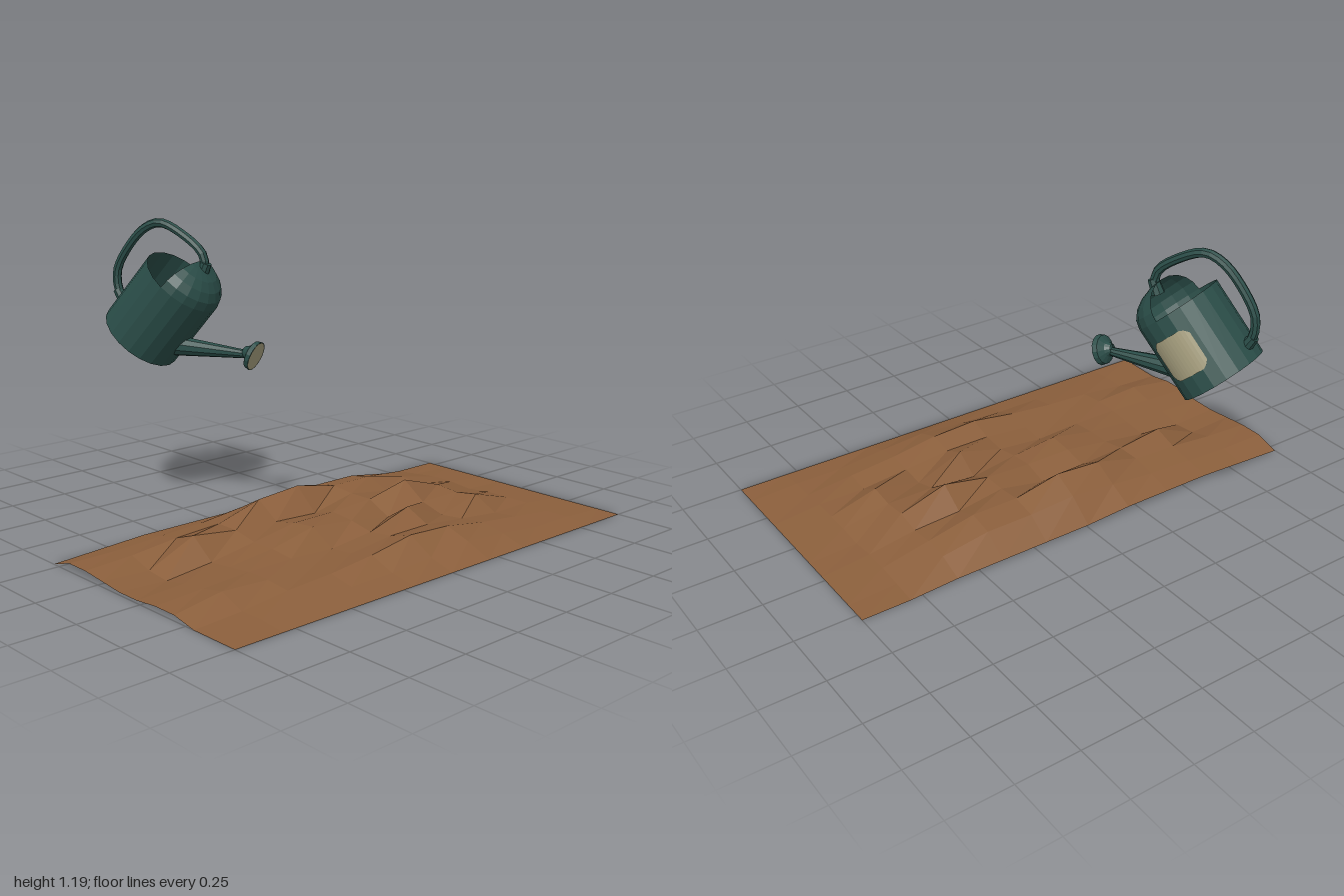
import * as THREE from 'three';

const mat = (name, color) => {
  const m = new THREE.MeshStandardMaterial({ color, side: THREE.DoubleSide });
  m.name = name;
  return m;
};

// Mesh with one normal per face for the faceted look
function part(name, geometry, material) {
  const g = geometry.index ? geometry.toNonIndexed() : geometry;
  g.computeVertexNormals();
  const mesh = new THREE.Mesh(g, material);
  mesh.name = name;
  return mesh;
}

// Point a mesh's y axis along a direction
function aim(mesh, position, direction) {
  mesh.position.copy(position);
  mesh.quaternion.setFromUnitVectors(new THREE.Vector3(0, 1, 0), direction.clone().normalize());
  return mesh;
}

// Soil heights in hundredths: rows run back to front, columns along x
const SOIL = [
  [0, 1, 2, 2, 2, 1, 1, 1, 1, 0, 0],
  [3, 3, 4, 5, 7, 9, 8, 8, 5, 1, 0],
  [3, 4, 6, 7, 12.5, 14, 10, 10, 6, 2, 0],
  [2, 1, 9.5, 7, 6, 5, 9, 6, 5, 2, 0],
  [1, 0, 2, 5, 8, 8, 9, 13, 7, 1, 0],
  [1, 2, 3, 5, 9, 7, 4, 6, 6, 2, 0],
  [2, 3, 4, 4, 3, 5, 10.7, 3, 7.5, 2, 0],
  [2, 5, 4, 3, 4, 6, 6, 4, 2, 2, 0],
  [0, 1, 3, 4, 6, 9, 8, 5, 3, 1, 0],
  [0, 1, 2, 2, 2, 3, 4.5, 3, 1, 1, 0],
  [0, 0, 0, 0, 0, 0, 0, 0, 0, 0, 0],
];

function createSoil(material) {
  const g = new THREE.PlaneGeometry(2, 1.035, 10, 10);
  g.rotateX(-Math.PI / 2);
  g.translate(0, 0, 0.2325);
  SOIL.flat().forEach((h, i) => g.attributes.position.setY(i, h / 100));
  return part('soil', g, material);
}

function createCan(green, tan) {
  const can = new THREE.Group();
  can.name = 'wateringCan';
  const R = 0.166, H = 0.305, SIDES = 20;
  const v = (y, z) => new THREE.Vector3(0, y, z);

  // Open body with a floor
  const wall = new THREE.CylinderGeometry(R, R, H, SIDES, 1, true);
  wall.translate(0, H / 2, 0);
  can.add(part('body', wall, green));
  const floor = new THREE.CircleGeometry(R, SIDES, -Math.PI / 2);
  floor.rotateX(Math.PI / 2);
  can.add(part('bottom', floor, green));

  // Half dome over the front of the opening
  const hood = new THREE.SphereGeometry(R, SIDES / 2, 5, 0, Math.PI, 0, Math.PI / 2);
  hood.scale(1, 0.11 / R, 1);
  hood.translate(0, H, 0);
  can.add(part('hood', hood, green));

  // Handle from the hood over to the back of the body
  const path = new THREE.CatmullRomCurve3([
    v(0.38, 0.045), v(0.42, 0.03), v(0.449, -0.01), v(0.447, -0.11), v(0.412, -0.222),
    v(0.345, -0.262), v(0.235, -0.27), v(0.131, -0.25), v(0.075, -0.2), v(0.06, -0.16),
  ]);
  can.add(part('handle', new THREE.TubeGeometry(path, 24, 0.018, 8), green));
  const foot = new THREE.CylinderGeometry(0.021, 0.026, 0.06, 8);
  can.add(aim(part('handleFoot', foot, green), v(0.405, 0.038), v(1, -0.3)));
  const backFoot = new THREE.CylinderGeometry(0.02, 0.024, 0.05, 8);
  can.add(aim(part('handleBackFoot', backFoot, green), v(0.062, -0.175), v(0.3, -1)));

  // Tapered spout
  const start = v(0.055, 0.1), end = v(0.28, 0.378);
  const along = end.clone().sub(start);
  const spout = new THREE.CylinderGeometry(0.017, 0.045, along.length(), 10);
  can.add(aim(part('spout', spout, green), start.clone().add(end).multiplyScalar(0.5), along));

  // Sprinkler head with a pale face
  const tip = v(0.307, 0.418), facing = v(0.33, 0.94);
  const profile = [[0.017, -0.055], [0.03, -0.035], [0.056, -0.02], [0.06, 0]];
  const rose = new THREE.LatheGeometry(profile.map(([x, y]) => new THREE.Vector2(x, y)), 14);
  can.add(aim(part('sprinklerHead', rose, green), tip, facing));
  const face = new THREE.CircleGeometry(0.058, 14);
  face.rotateX(-Math.PI / 2);
  can.add(aim(part('sprinklerFace', face, tan), tip, facing));

  // Curved label with cut corners on the left side
  const label = new THREE.CylinderGeometry(R + 0.003, R + 0.003, 0.16, 12, 1, true, Math.PI / 2 - 0.52, 1.04);
  const p = label.attributes.position;
  for (let i = 0; i < p.count; i++) {
    const t = Math.abs(Math.atan2(p.getZ(i), p.getX(i))) / 0.52;
    p.setY(i, p.getY(i) * Math.min(1, 0.7 + (1 - t) * 1.2));
  }
  label.translate(0, 0.155, 0);
  can.add(part('label', label, tan));

  // Tilted as if pouring
  can.rotation.set(0.71, 0.384, 0, 'YXZ');
  can.position.set(-0.35, 0.715, -0.62);
  return can;
}

export function createModel() {
  const model = new THREE.Group();
  model.name = 'wateringCanOverSoil';
  model.add(createSoil(mat('soilBrown', 0x8b5f3c)));
  model.add(createCan(mat('darkGreen', 0x2a4d48), mat('paleTan', 0xa39c7c)));
  return model;
}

----

From the material above, reproduce everything verbatim except the pictures.

import * as THREE from 'three';

const mat = (name, color) => {
  const m = new THREE.MeshStandardMaterial({ color, side: THREE.DoubleSide });
  m.name = name;
  return m;
};

// Mesh with one normal per face for the faceted look
function part(name, geometry, material) {
  const g = geometry.index ? geometry.toNonIndexed() : geometry;
  g.computeVertexNormals();
  const mesh = new THREE.Mesh(g, material);
  mesh.name = name;
  return mesh;
}

// Point a mesh's y axis along a direction
function aim(mesh, position, direction) {
  mesh.position.copy(position);
  mesh.quaternion.setFromUnitVectors(new THREE.Vector3(0, 1, 0), direction.clone().normalize());
  return mesh;
}

// Soil heights in hundredths: rows run back to front, columns along x
const SOIL = [
  [0, 1, 2, 2, 2, 1, 1, 1, 1, 0, 0],
  [3, 3, 4, 5, 7, 9, 8, 8, 5, 1, 0],
  [3, 4, 6, 7, 12.5, 14, 10, 10, 6, 2, 0],
  [2, 1, 9.5, 7, 6, 5, 9, 6, 5, 2, 0],
  [1, 0, 2, 5, 8, 8, 9, 13, 7, 1, 0],
  [1, 2, 3, 5, 9, 7, 4, 6, 6, 2, 0],
  [2, 3, 4, 4, 3, 5, 10.7, 3, 7.5, 2, 0],
  [2, 5, 4, 3, 4, 6, 6, 4, 2, 2, 0],
  [0, 1, 3, 4, 6, 9, 8, 5, 3, 1, 0],
  [0, 1, 2, 2, 2, 3, 4.5, 3, 1, 1, 0],
  [0, 0, 0, 0, 0, 0, 0, 0, 0, 0, 0],
];

function createSoil(material) {
  const g = new THREE.PlaneGeometry(2, 1.035, 10, 10);
  g.rotateX(-Math.PI / 2);
  g.translate(0, 0, 0.2325);
  SOIL.flat().forEach((h, i) => g.attributes.position.setY(i, h / 100));
  return part('soil', g, material);
}

function createCan(green, tan) {
  const can = new THREE.Group();
  can.name = 'wateringCan';
  const R = 0.166, H = 0.305, SIDES = 20;
  const v = (y, z) => new THREE.Vector3(0, y, z);

  // Open body with a floor
  const wall = new THREE.CylinderGeometry(R, R, H, SIDES, 1, true);
  wall.translate(0, H / 2, 0);
  can.add(part('body', wall, green));
  const floor = new THREE.CircleGeometry(R, SIDES, -Math.PI / 2);
  floor.rotateX(Math.PI / 2);
  can.add(part('bottom', floor, green));

  // Half dome over the front of the opening
  const hood = new THREE.SphereGeometry(R, SIDES / 2, 5, 0, Math.PI, 0, Math.PI / 2);
  hood.scale(1, 0.11 / R, 1);
  hood.translate(0, H, 0);
  can.add(part('hood', hood, green));

  // Handle from the hood over to the back of the body
  const path = new THREE.CatmullRomCurve3([
    v(0.38, 0.045), v(0.42, 0.03), v(0.449, -0.01), v(0.447, -0.11), v(0.412, -0.222),
    v(0.345, -0.262), v(0.235, -0.27), v(0.131, -0.25), v(0.075, -0.2), v(0.06, -0.16),
  ]);
  can.add(part('handle', new THREE.TubeGeometry(path, 24, 0.018, 8), green));
  const foot = new THREE.CylinderGeometry(0.021, 0.026, 0.06, 8);
  can.add(aim(part('handleFoot', foot, green), v(0.405, 0.038), v(1, -0.3)));
  const backFoot = new THREE.CylinderGeometry(0.02, 0.024, 0.05, 8);
  can.add(aim(part('handleBackFoot', backFoot, green), v(0.062, -0.175), v(0.3, -1)));

  // Tapered spout
  const start = v(0.055, 0.1), end = v(0.28, 0.378);
  const along = end.clone().sub(start);
  const spout = new THREE.CylinderGeometry(0.017, 0.045, along.length(), 10);
  can.add(aim(part('spout', spout, green), start.clone().add(end).multiplyScalar(0.5), along));

  // Sprinkler head with a pale face
  const tip = v(0.307, 0.418), facing = v(0.33, 0.94);
  const profile = [[0.017, -0.055], [0.03, -0.035], [0.056, -0.02], [0.06, 0]];
  const rose = new THREE.LatheGeometry(profile.map(([x, y]) => new THREE.Vector2(x, y)), 14);
  can.add(aim(part('sprinklerHead', rose, green), tip, facing));
  const face = new THREE.CircleGeometry(0.058, 14);
  face.rotateX(-Math.PI / 2);
  can.add(aim(part('sprinklerFace', face, tan), tip, facing));

  // Curved label with cut corners on the left side
  const label = new THREE.CylinderGeometry(R + 0.003, R + 0.003, 0.16, 12, 1, true, Math.PI / 2 - 0.52, 1.04);
  const p = label.attributes.position;
  for (let i = 0; i < p.count; i++) {
    const t = Math.abs(Math.atan2(p.getZ(i), p.getX(i))) / 0.52;
    p.setY(i, p.getY(i) * Math.min(1, 0.7 + (1 - t) * 1.2));
  }
  label.translate(0, 0.155, 0);
  can.add(part('label', label, tan));

  // Tilted as if pouring
  can.rotation.set(0.71, 0.384, 0, 'YXZ');
  can.position.set(-0.35, 0.715, -0.62);
  return can;
}

export function createModel() {
  const model = new THREE.Group();
  model.name = 'wateringCanOverSoil';
  model.add(createSoil(mat('soilBrown', 0x8b5f3c)));
  model.add(createCan(mat('darkGreen', 0x2a4d48), mat('paleTan', 0xa39c7c)));
  return model;
}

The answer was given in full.